Stored items from a collection:
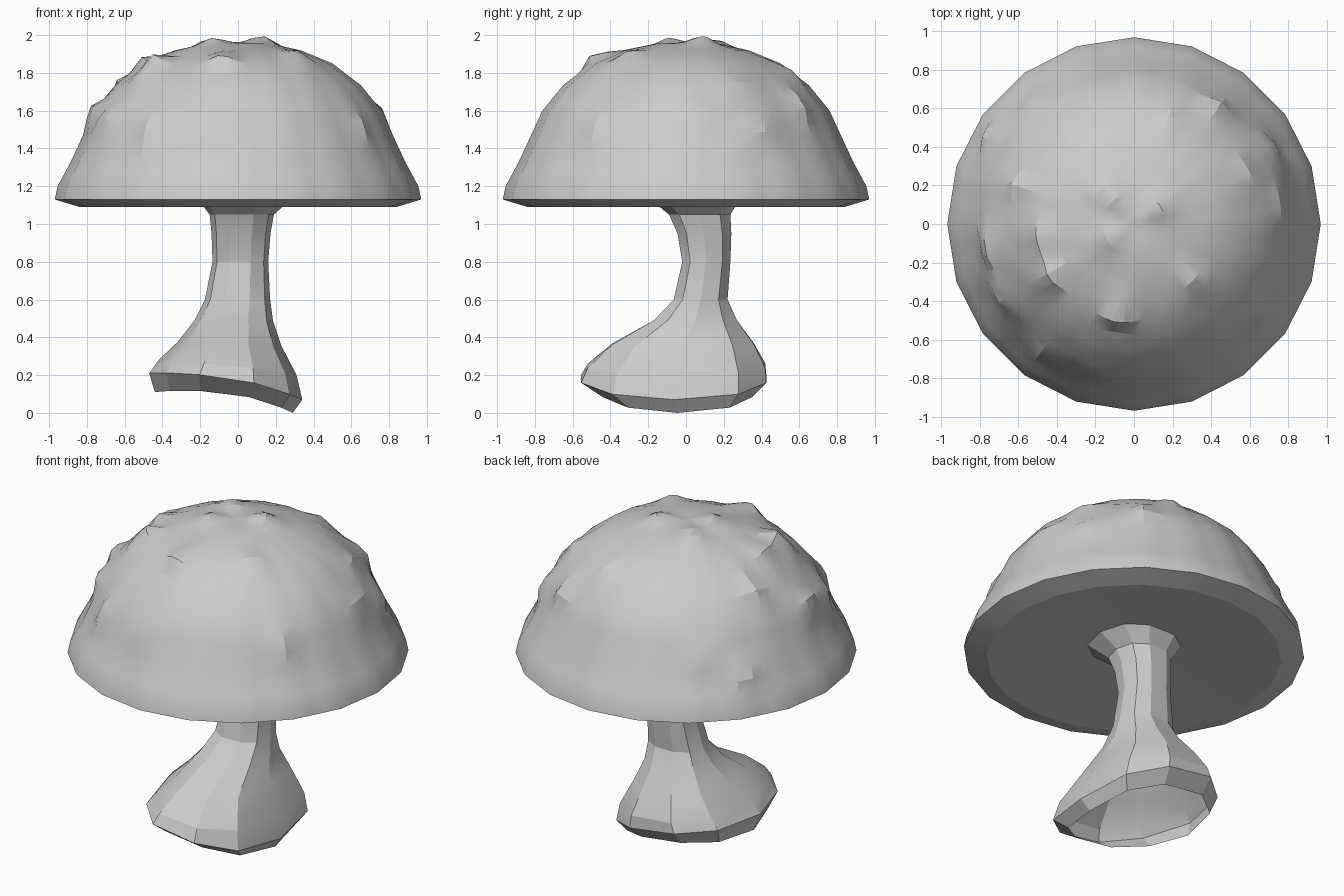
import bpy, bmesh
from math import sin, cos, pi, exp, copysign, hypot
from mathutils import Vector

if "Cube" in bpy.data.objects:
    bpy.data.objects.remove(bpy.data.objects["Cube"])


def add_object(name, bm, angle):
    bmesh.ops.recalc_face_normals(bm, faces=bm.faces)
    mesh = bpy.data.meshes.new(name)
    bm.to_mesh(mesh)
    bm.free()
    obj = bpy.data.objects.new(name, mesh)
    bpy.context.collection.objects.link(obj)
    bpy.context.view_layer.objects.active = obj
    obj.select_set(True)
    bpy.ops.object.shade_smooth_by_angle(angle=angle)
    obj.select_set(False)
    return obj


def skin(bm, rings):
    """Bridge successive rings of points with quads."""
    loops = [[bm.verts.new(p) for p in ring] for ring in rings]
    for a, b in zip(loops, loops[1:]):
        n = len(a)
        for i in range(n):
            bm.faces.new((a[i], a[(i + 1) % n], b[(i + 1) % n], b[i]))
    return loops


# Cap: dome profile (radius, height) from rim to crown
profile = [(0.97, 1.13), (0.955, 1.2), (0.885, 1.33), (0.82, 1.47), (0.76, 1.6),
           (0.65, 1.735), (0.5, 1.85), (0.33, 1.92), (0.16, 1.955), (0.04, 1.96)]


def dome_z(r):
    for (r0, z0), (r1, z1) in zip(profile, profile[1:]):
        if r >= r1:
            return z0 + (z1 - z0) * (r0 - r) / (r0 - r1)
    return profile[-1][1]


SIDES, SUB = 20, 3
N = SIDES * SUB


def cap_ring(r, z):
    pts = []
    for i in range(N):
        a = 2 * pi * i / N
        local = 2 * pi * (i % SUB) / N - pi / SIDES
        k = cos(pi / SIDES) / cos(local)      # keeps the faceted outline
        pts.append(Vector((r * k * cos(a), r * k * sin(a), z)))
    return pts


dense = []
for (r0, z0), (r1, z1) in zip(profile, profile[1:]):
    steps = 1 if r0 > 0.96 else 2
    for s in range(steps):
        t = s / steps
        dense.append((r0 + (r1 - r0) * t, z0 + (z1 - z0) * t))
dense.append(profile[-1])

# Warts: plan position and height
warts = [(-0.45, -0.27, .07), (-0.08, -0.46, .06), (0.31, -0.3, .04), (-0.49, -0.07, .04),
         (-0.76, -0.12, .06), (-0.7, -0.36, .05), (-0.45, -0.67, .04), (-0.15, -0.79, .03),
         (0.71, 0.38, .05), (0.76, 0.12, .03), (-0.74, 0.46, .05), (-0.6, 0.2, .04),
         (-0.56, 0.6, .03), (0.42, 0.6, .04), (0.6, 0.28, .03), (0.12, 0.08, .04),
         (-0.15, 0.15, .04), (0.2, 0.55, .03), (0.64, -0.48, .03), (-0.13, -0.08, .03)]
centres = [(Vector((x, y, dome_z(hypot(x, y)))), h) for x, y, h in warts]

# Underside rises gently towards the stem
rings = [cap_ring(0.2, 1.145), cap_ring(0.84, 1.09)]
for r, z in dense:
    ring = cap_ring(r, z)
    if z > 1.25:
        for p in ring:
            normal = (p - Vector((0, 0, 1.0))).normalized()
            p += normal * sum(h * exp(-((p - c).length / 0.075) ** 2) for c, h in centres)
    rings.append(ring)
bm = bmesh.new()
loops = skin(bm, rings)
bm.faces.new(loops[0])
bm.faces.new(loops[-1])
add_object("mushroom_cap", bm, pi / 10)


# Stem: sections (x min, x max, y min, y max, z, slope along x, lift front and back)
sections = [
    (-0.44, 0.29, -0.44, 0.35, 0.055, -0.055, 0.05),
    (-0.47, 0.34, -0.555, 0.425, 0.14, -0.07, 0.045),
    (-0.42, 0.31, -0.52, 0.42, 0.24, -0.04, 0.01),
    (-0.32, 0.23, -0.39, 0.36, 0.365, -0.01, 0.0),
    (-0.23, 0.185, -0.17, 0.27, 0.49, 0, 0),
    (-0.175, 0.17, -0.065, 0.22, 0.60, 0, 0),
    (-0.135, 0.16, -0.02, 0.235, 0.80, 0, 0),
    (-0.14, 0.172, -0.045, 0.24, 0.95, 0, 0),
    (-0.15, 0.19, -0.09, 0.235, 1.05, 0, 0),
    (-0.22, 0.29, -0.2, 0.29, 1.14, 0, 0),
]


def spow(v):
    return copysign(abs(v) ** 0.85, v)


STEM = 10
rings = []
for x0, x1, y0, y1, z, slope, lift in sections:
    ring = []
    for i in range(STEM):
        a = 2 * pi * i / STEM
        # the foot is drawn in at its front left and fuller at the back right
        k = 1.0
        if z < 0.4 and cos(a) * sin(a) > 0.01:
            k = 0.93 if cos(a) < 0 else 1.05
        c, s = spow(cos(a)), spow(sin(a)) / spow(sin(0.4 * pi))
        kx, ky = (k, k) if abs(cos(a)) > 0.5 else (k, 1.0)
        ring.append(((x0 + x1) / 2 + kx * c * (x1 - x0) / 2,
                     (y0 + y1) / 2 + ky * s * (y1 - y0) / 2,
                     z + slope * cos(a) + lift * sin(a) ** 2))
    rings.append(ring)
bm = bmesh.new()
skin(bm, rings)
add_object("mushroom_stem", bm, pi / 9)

*EXERCISE INSTRUCTIONS*: Going through the entries above, show each line that contains "height".

*WRITTEN SOLUTION*:
# Cap: dome profile (radius, height) from rim to crown
# Warts: plan position and height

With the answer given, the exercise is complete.